7. Provisional figures are those which the taxpayer intends to update once they have final information. The taxpayer is required to declare they have used provisional figures on the tax return and the enquiry window is extended. They should also explain when the final figure can be provided. Estimated figures should be used when they are intended to be final, for example where records have been lost. In either case, the taxpayer should explain on the return why an estimated or provisional figure has been used and seek advice if they are unsure. Taxpayers are expected to take reasonable care in completing their return and to make their best efforts to establish the actual figures before using provisional or estimated figures, otherwise penalties may apply. We provide further information at https://www.litrg.org.uk/tax-guides/tax-basics/enquiries-penalties-appeals-complaints-and-debt/tax-penalties#toc-what-does-reasonable-care-mean-.

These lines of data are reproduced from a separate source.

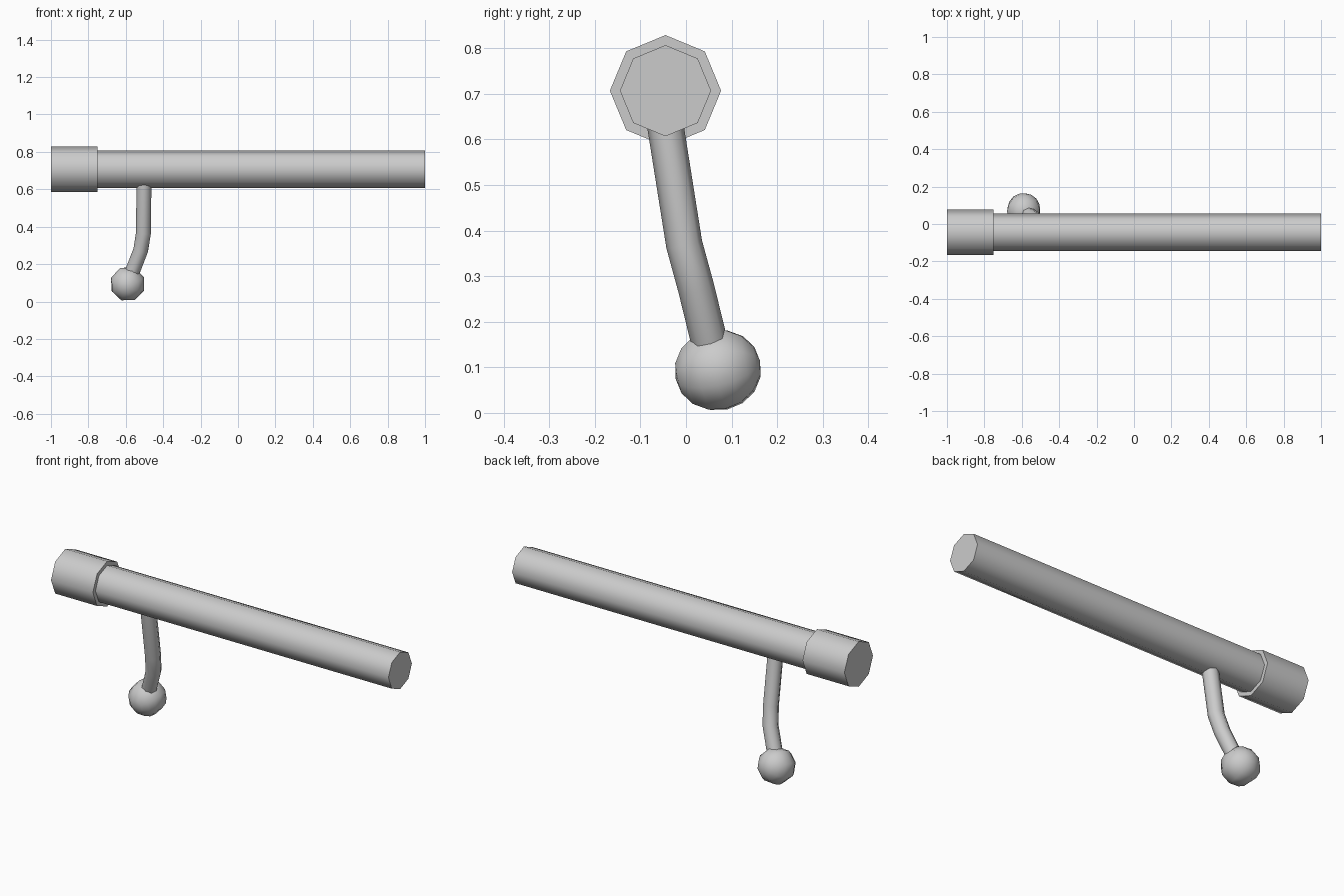
import bpy
import math
from mathutils import Vector, Matrix

default = bpy.data.objects.get("Cube")
if default:
    bpy.data.objects.remove(default)

# Single steel colour
steel = bpy.data.materials.new("grey steel")
steel.use_nodes = True
colour = (0.6, 0.6, 0.6, 1)
steel.diffuse_color = colour
steel.node_tree.nodes["Principled BSDF"].inputs["Base Color"].default_value = colour

AXIS_Y, AXIS_Z = -0.045, 0.707


def finish(name):
    """Name, colour and smooth the active object, keeping cap edges sharp."""
    obj = bpy.context.object
    obj.name = name
    obj.data.materials.clear()
    obj.data.materials.append(steel)
    bpy.ops.object.shade_smooth_by_angle(angle=math.radians(60))
    return obj


def octagonal_bar(name, x0, x1, radius):
    bpy.ops.mesh.primitive_cylinder_add(
        vertices=8, radius=radius, depth=x1 - x0,
        location=((x0 + x1) / 2, AXIS_Y, AXIS_Z), rotation=(0, math.pi / 2, 0))
    return finish(name)


# Long cylinder and the wider collar at its right end
octagonal_bar("bolt_body", -0.9, 1.0, 0.1)
octagonal_bar("bolt_collar", -1.0, -0.75, 0.122)

# Bent handle swept along a short path
path = [(-0.503, -0.05, 0.66), (-0.505, -0.004, 0.37),
        (-0.52, 0.022, 0.275), (-0.58, 0.06, 0.12)]
curve = bpy.data.curves.new("handle", "CURVE")
curve.dimensions = "3D"
curve.bevel_depth = 0.04
curve.bevel_resolution = 2
curve.use_fill_caps = True
spline = curve.splines.new("POLY")
spline.points.add(len(path) - 1)
for point, co in zip(spline.points, path):
    point.co = (*co, 1)
handle = bpy.data.objects.new("handle", curve)
bpy.context.collection.objects.link(handle)
bpy.ops.object.select_all(action="DESELECT")
handle.select_set(True)
bpy.context.view_layer.objects.active = handle
bpy.ops.object.convert(target="MESH")
finish("handle")

# Round knob, its poles turned square to the lower handle
along = (Vector(path[-1]) - Vector(path[-2])).normalized()
pole = Vector((0, 1, 0))
pole = (pole - along * pole.dot(along)).normalized()
turn = Matrix((along, pole.cross(along), pole)).transposed()
bpy.ops.mesh.primitive_uv_sphere_add(
    segments=8, ring_count=8, radius=0.095,
    location=(-0.59, 0.07, 0.094), rotation=turn.to_euler())
finish("handle_knob")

8. Low Incomes Tax Reform Group
The LITRG is an initiative of the Chartered Institute of Taxation (CIOT) to give a voice to the unrepresented. Since 1998 LITRG has been working to improve the policy and processes of the tax, tax credits and associated welfare systems for the benefit of those on low incomes.
The CIOT is the leading professional body in the United Kingdom concerned solely with taxation. The CIOT is an educational charity, promoting education and study of the administration and practice of taxation. One of our key aims is to work for a better, more efficient, tax system for all affected by it – taxpayers, their advisers and the authorities. The CIOT’s work covers all aspects of taxation, including direct and indirect taxes and duties. The CIOT’s 19,000 members have the practising title of ‘Chartered Tax Adviser’ and the designatory letters ‘CTA’, to represent the leading tax qualification.